Stored dataset items:
-- Opening Marker --

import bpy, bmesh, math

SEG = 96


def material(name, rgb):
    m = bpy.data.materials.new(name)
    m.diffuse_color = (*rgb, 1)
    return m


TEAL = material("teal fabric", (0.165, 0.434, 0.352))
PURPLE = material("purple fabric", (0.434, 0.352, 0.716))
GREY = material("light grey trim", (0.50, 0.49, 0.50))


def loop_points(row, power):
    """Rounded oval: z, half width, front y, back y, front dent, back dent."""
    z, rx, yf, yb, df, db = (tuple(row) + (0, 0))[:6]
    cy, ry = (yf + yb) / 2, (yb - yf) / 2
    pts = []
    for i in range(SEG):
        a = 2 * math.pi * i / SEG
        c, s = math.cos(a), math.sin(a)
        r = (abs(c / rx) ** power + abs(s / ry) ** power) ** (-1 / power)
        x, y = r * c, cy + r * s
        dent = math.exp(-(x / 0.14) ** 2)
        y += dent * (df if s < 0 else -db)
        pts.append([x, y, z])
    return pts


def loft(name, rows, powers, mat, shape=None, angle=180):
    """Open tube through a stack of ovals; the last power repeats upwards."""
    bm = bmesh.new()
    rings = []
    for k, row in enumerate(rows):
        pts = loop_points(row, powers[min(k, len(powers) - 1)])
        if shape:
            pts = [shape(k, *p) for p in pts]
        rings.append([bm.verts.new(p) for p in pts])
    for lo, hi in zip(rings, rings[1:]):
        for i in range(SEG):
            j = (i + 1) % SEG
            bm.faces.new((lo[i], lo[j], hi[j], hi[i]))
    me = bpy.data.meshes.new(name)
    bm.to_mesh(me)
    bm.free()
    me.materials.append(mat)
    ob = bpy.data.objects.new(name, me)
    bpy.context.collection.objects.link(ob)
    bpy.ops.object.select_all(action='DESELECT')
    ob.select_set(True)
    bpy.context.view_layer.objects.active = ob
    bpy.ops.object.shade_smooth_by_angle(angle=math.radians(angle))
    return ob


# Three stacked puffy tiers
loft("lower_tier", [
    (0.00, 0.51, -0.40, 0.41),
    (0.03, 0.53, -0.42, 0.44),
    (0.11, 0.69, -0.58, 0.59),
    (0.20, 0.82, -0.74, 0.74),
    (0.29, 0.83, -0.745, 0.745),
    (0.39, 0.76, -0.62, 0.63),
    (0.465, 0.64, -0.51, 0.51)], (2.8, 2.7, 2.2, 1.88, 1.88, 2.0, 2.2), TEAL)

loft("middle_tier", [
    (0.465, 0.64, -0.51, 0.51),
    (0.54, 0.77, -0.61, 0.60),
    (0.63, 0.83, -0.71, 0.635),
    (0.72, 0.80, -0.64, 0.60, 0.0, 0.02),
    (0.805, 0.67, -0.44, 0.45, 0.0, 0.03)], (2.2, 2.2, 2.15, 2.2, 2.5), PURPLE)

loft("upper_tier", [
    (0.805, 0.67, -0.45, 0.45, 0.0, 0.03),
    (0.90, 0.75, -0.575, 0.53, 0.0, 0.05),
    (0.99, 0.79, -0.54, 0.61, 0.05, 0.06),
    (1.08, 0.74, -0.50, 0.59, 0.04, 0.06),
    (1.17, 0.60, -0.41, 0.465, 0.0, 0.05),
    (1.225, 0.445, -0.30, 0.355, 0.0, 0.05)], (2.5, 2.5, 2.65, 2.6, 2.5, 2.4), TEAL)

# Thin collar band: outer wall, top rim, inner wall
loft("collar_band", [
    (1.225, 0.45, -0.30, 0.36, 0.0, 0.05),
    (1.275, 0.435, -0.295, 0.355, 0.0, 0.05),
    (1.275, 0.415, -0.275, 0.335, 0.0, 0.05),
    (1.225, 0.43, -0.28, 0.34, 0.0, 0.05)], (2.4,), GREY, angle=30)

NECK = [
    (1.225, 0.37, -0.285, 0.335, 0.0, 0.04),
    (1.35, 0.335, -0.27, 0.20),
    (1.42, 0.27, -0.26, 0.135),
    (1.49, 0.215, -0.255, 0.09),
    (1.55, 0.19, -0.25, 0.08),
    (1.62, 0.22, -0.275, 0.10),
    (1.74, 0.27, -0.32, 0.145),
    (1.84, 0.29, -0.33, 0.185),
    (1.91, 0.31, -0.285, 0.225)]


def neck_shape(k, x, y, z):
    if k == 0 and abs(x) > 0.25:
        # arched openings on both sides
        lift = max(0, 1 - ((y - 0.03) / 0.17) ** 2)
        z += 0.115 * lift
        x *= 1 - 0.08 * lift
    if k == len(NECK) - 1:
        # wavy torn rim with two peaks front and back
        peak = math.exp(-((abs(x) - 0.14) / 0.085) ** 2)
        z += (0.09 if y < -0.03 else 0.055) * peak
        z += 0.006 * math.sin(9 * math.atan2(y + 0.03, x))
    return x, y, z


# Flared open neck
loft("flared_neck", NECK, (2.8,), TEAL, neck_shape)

-- Closing Marker --

▶ What to produce
Take the records shown above and output them again exactly.

▶ Reply
import bpy, bmesh, math

SEG = 96


def material(name, rgb):
    m = bpy.data.materials.new(name)
    m.diffuse_color = (*rgb, 1)
    return m


TEAL = material("teal fabric", (0.165, 0.434, 0.352))
PURPLE = material("purple fabric", (0.434, 0.352, 0.716))
GREY = material("light grey trim", (0.50, 0.49, 0.50))


def loop_points(row, power):
    """Rounded oval: z, half width, front y, back y, front dent, back dent."""
    z, rx, yf, yb, df, db = (tuple(row) + (0, 0))[:6]
    cy, ry = (yf + yb) / 2, (yb - yf) / 2
    pts = []
    for i in range(SEG):
        a = 2 * math.pi * i / SEG
        c, s = math.cos(a), math.sin(a)
        r = (abs(c / rx) ** power + abs(s / ry) ** power) ** (-1 / power)
        x, y = r * c, cy + r * s
        dent = math.exp(-(x / 0.14) ** 2)
        y += dent * (df if s < 0 else -db)
        pts.append([x, y, z])
    return pts


def loft(name, rows, powers, mat, shape=None, angle=180):
    """Open tube through a stack of ovals; the last power repeats upwards."""
    bm = bmesh.new()
    rings = []
    for k, row in enumerate(rows):
        pts = loop_points(row, powers[min(k, len(powers) - 1)])
        if shape:
            pts = [shape(k, *p) for p in pts]
        rings.append([bm.verts.new(p) for p in pts])
    for lo, hi in zip(rings, rings[1:]):
        for i in range(SEG):
            j = (i + 1) % SEG
            bm.faces.new((lo[i], lo[j], hi[j], hi[i]))
    me = bpy.data.meshes.new(name)
    bm.to_mesh(me)
    bm.free()
    me.materials.append(mat)
    ob = bpy.data.objects.new(name, me)
    bpy.context.collection.objects.link(ob)
    bpy.ops.object.select_all(action='DESELECT')
    ob.select_set(True)
    bpy.context.view_layer.objects.active = ob
    bpy.ops.object.shade_smooth_by_angle(angle=math.radians(angle))
    return ob


# Three stacked puffy tiers
loft("lower_tier", [
    (0.00, 0.51, -0.40, 0.41),
    (0.03, 0.53, -0.42, 0.44),
    (0.11, 0.69, -0.58, 0.59),
    (0.20, 0.82, -0.74, 0.74),
    (0.29, 0.83, -0.745, 0.745),
    (0.39, 0.76, -0.62, 0.63),
    (0.465, 0.64, -0.51, 0.51)], (2.8, 2.7, 2.2, 1.88, 1.88, 2.0, 2.2), TEAL)

loft("middle_tier", [
    (0.465, 0.64, -0.51, 0.51),
    (0.54, 0.77, -0.61, 0.60),
    (0.63, 0.83, -0.71, 0.635),
    (0.72, 0.80, -0.64, 0.60, 0.0, 0.02),
    (0.805, 0.67, -0.44, 0.45, 0.0, 0.03)], (2.2, 2.2, 2.15, 2.2, 2.5), PURPLE)

loft("upper_tier", [
    (0.805, 0.67, -0.45, 0.45, 0.0, 0.03),
    (0.90, 0.75, -0.575, 0.53, 0.0, 0.05),
    (0.99, 0.79, -0.54, 0.61, 0.05, 0.06),
    (1.08, 0.74, -0.50, 0.59, 0.04, 0.06),
    (1.17, 0.60, -0.41, 0.465, 0.0, 0.05),
    (1.225, 0.445, -0.30, 0.355, 0.0, 0.05)], (2.5, 2.5, 2.65, 2.6, 2.5, 2.4), TEAL)

# Thin collar band: outer wall, top rim, inner wall
loft("collar_band", [
    (1.225, 0.45, -0.30, 0.36, 0.0, 0.05),
    (1.275, 0.435, -0.295, 0.355, 0.0, 0.05),
    (1.275, 0.415, -0.275, 0.335, 0.0, 0.05),
    (1.225, 0.43, -0.28, 0.34, 0.0, 0.05)], (2.4,), GREY, angle=30)

NECK = [
    (1.225, 0.37, -0.285, 0.335, 0.0, 0.04),
    (1.35, 0.335, -0.27, 0.20),
    (1.42, 0.27, -0.26, 0.135),
    (1.49, 0.215, -0.255, 0.09),
    (1.55, 0.19, -0.25, 0.08),
    (1.62, 0.22, -0.275, 0.10),
    (1.74, 0.27, -0.32, 0.145),
    (1.84, 0.29, -0.33, 0.185),
    (1.91, 0.31, -0.285, 0.225)]


def neck_shape(k, x, y, z):
    if k == 0 and abs(x) > 0.25:
        # arched openings on both sides
        lift = max(0, 1 - ((y - 0.03) / 0.17) ** 2)
        z += 0.115 * lift
        x *= 1 - 0.08 * lift
    if k == len(NECK) - 1:
        # wavy torn rim with two peaks front and back
        peak = math.exp(-((abs(x) - 0.14) / 0.085) ** 2)
        z += (0.09 if y < -0.03 else 0.055) * peak
        z += 0.006 * math.sin(9 * math.atan2(y + 0.03, x))
    return x, y, z


# Flared open neck
loft("flared_neck", NECK, (2.8,), TEAL, neck_shape)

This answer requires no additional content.